Using the listing below, work out how many lines include the word "dark". Only the number is to be given.

[INPUT Boundary: Start]

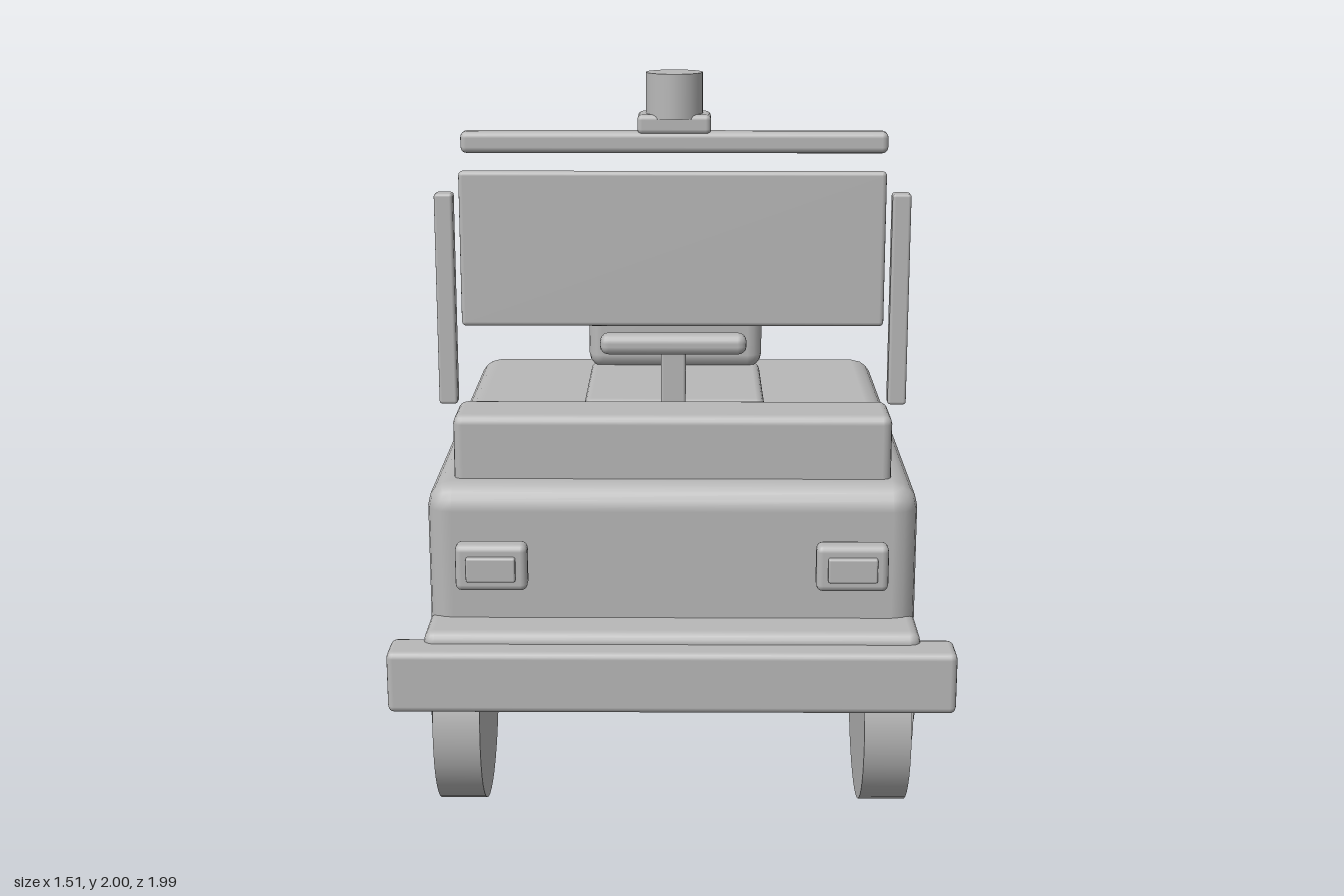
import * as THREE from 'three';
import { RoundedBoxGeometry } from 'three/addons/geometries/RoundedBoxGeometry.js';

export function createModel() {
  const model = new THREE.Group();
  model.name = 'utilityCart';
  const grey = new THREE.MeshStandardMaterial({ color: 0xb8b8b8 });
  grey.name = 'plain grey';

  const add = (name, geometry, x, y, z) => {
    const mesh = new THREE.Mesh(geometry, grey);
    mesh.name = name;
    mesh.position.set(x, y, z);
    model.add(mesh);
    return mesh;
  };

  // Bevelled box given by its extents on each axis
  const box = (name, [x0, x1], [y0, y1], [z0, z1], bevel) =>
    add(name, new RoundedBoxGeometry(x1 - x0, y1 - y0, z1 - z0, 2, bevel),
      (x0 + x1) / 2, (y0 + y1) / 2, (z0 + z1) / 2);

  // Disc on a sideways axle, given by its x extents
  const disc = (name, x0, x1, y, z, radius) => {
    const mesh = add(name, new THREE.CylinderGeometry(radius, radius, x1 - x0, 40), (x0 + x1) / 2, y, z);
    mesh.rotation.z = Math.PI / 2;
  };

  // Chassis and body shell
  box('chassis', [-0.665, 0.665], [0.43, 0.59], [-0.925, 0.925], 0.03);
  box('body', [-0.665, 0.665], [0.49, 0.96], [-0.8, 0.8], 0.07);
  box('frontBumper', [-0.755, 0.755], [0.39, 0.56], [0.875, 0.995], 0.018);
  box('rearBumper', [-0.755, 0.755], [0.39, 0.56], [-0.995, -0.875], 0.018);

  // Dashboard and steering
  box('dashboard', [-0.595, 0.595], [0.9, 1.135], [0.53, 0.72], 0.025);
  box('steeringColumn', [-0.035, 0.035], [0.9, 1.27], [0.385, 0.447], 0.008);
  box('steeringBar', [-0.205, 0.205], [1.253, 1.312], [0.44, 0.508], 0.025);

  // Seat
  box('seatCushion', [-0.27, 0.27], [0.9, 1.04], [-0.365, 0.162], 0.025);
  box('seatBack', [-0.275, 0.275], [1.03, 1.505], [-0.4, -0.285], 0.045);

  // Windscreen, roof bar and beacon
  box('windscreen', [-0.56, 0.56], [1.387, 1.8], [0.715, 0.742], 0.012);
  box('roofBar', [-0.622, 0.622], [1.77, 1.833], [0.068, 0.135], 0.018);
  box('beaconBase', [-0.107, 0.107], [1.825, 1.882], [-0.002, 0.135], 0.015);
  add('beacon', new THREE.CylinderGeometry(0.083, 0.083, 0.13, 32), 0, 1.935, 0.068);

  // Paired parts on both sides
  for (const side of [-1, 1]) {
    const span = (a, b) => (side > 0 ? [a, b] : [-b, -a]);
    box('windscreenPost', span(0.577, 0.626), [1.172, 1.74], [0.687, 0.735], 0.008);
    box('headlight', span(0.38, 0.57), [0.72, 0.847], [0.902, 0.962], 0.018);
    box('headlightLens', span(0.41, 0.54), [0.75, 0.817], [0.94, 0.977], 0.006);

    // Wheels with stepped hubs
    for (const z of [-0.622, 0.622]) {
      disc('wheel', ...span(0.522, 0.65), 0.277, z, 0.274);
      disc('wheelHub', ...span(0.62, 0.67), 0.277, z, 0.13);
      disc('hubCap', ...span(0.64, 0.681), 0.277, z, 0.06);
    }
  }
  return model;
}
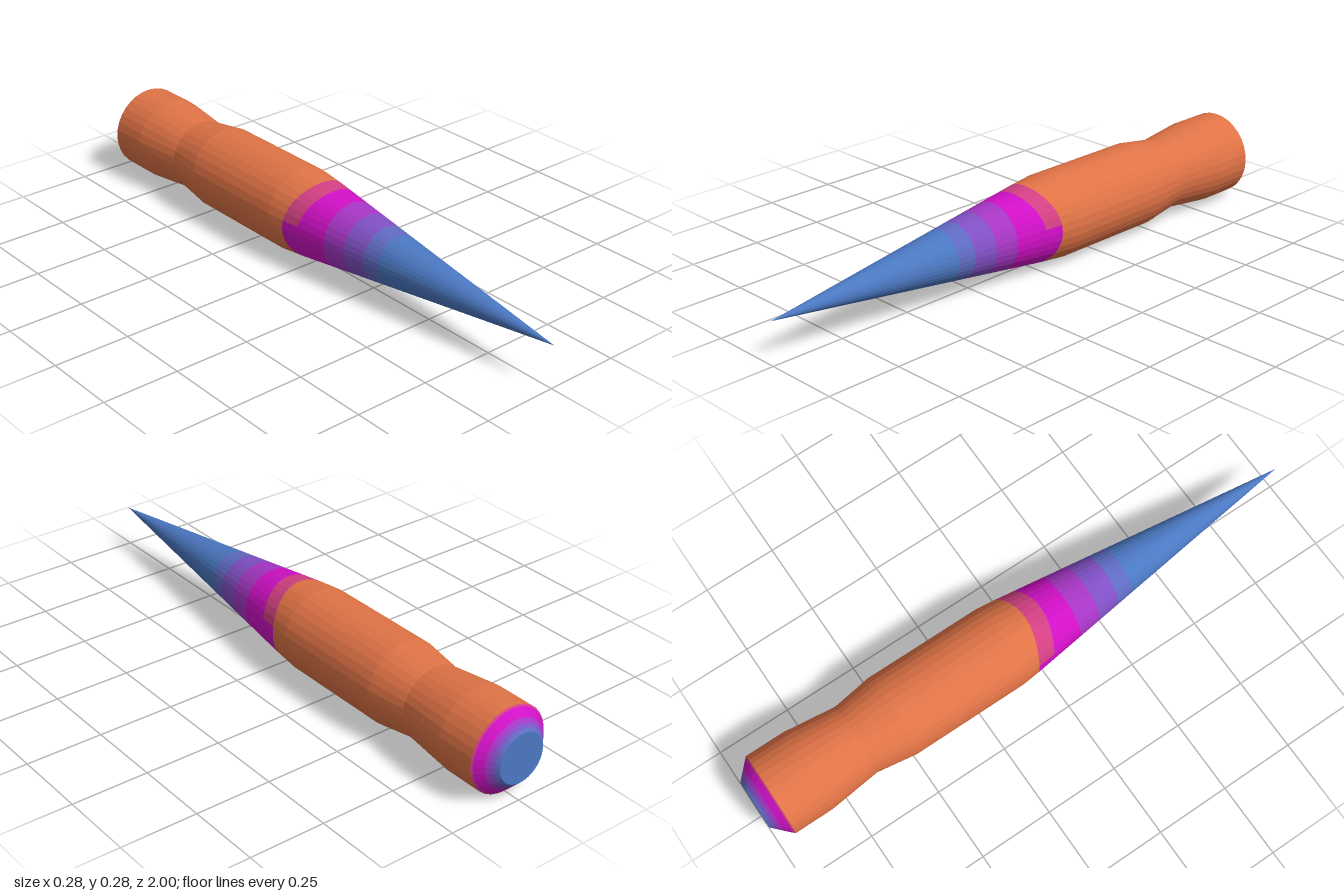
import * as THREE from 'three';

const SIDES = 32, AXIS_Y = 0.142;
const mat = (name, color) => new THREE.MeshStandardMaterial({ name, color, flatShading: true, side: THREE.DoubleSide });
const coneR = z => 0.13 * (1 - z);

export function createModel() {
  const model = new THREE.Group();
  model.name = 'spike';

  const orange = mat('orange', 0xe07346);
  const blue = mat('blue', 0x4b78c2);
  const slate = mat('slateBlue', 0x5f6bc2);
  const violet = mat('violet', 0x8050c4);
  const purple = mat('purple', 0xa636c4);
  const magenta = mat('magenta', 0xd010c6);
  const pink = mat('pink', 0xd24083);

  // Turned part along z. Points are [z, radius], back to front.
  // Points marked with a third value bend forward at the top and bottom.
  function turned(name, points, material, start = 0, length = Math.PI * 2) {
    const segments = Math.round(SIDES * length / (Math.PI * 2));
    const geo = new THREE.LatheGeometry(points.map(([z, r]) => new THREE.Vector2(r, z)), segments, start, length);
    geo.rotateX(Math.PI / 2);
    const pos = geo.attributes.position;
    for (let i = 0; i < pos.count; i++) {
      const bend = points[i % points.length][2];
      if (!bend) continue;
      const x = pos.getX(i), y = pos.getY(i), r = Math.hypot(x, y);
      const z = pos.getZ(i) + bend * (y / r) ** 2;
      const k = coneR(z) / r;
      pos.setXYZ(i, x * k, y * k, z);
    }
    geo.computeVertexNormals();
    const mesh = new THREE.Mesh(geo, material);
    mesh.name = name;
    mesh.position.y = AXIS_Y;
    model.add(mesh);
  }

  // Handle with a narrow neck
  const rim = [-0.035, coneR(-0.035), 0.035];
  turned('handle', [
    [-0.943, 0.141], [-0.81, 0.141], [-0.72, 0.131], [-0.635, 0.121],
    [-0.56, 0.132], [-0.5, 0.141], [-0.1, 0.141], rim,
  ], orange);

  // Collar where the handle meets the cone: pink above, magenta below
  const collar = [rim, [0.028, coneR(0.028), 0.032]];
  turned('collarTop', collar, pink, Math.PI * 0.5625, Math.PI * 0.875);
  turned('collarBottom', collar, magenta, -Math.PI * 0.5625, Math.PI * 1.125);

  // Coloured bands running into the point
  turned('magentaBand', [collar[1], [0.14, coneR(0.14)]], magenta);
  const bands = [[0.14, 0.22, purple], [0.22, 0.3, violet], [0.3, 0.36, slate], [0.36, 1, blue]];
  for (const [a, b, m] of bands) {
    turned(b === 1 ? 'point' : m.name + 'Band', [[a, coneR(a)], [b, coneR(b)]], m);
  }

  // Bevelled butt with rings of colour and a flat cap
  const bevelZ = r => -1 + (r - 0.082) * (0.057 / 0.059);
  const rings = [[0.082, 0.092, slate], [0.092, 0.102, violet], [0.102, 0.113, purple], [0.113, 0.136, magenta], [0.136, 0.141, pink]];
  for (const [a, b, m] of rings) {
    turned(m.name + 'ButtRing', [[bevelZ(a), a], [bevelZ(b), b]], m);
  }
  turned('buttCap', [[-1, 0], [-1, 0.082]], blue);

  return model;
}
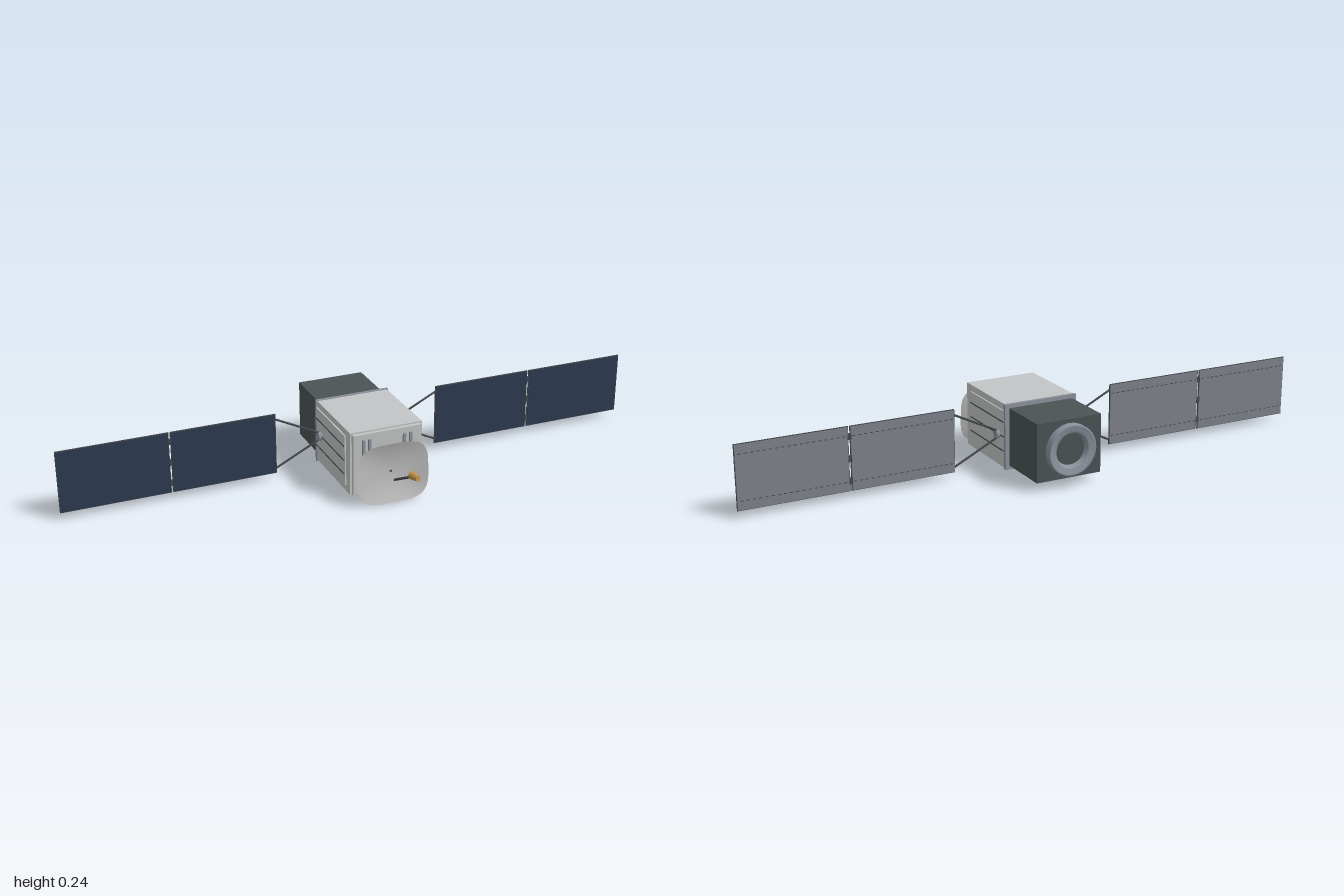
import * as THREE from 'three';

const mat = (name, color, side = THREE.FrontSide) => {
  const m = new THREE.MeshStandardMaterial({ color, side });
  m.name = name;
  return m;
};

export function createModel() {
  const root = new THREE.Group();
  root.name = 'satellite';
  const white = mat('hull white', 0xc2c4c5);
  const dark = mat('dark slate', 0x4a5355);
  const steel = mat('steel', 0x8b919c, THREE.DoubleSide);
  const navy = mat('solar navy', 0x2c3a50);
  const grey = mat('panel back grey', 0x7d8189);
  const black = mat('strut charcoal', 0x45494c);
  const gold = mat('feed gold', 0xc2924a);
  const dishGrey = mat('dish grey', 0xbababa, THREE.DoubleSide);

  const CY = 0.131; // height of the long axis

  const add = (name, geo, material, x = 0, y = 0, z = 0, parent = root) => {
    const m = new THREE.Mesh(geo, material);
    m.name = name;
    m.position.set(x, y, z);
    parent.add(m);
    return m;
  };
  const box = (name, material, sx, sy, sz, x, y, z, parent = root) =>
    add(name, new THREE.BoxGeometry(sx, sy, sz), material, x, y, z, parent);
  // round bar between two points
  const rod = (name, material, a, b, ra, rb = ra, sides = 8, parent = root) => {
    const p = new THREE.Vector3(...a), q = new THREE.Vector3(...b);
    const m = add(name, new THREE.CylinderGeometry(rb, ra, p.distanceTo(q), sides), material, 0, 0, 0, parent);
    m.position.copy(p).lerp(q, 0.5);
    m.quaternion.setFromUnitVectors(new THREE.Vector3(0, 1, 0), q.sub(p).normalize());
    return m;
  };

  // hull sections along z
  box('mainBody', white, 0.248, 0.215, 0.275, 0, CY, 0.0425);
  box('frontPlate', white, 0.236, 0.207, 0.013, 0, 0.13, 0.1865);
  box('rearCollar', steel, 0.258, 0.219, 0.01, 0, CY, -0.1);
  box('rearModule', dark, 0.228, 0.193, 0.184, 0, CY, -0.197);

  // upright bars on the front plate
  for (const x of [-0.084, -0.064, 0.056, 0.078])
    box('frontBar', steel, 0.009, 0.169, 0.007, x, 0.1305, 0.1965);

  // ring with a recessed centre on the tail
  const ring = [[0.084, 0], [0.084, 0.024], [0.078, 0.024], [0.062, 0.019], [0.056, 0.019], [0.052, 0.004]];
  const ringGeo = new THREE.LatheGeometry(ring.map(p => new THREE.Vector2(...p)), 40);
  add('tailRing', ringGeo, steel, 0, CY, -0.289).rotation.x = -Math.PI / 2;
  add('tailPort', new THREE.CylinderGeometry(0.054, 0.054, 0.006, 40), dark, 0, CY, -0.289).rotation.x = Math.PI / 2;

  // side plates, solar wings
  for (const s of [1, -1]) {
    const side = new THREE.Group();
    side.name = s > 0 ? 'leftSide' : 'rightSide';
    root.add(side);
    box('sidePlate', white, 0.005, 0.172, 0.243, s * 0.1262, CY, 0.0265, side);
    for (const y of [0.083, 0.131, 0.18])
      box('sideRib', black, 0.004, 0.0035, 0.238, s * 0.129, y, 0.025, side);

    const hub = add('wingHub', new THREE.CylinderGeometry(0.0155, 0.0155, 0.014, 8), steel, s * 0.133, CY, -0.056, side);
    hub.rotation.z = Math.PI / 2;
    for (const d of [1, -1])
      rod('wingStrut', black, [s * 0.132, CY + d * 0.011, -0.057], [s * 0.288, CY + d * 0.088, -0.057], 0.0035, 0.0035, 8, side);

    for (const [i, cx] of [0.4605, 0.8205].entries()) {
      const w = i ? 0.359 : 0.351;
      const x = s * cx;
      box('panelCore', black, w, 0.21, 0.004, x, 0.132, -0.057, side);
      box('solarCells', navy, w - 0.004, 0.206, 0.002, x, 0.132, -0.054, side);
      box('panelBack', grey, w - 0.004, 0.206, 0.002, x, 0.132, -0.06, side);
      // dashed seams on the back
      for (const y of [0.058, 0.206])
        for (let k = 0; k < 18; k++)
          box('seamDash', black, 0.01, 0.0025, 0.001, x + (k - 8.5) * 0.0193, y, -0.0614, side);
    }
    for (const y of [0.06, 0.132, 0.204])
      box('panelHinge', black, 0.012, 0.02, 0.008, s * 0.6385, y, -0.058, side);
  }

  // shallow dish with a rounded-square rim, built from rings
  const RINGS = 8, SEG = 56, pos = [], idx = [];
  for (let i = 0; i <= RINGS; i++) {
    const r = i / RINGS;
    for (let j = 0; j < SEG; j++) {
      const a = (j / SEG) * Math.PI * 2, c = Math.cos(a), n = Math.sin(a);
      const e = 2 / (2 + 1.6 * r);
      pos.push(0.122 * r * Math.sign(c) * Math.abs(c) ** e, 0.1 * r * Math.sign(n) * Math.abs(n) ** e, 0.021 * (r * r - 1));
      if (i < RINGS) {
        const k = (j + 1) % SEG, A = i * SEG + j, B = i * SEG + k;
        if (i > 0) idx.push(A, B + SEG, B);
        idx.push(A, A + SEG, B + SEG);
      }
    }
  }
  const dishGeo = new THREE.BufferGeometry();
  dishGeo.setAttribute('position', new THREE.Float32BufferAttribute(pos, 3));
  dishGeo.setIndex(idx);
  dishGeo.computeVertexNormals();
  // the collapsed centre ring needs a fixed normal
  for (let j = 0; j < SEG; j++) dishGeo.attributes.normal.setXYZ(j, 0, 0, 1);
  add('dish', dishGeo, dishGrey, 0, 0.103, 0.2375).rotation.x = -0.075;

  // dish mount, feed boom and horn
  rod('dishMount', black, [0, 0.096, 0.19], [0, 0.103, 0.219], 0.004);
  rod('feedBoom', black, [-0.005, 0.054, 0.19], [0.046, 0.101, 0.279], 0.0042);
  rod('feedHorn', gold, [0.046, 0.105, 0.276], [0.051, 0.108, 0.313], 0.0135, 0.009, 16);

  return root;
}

[INPUT Boundary: End]

## TASK SOLUTION
3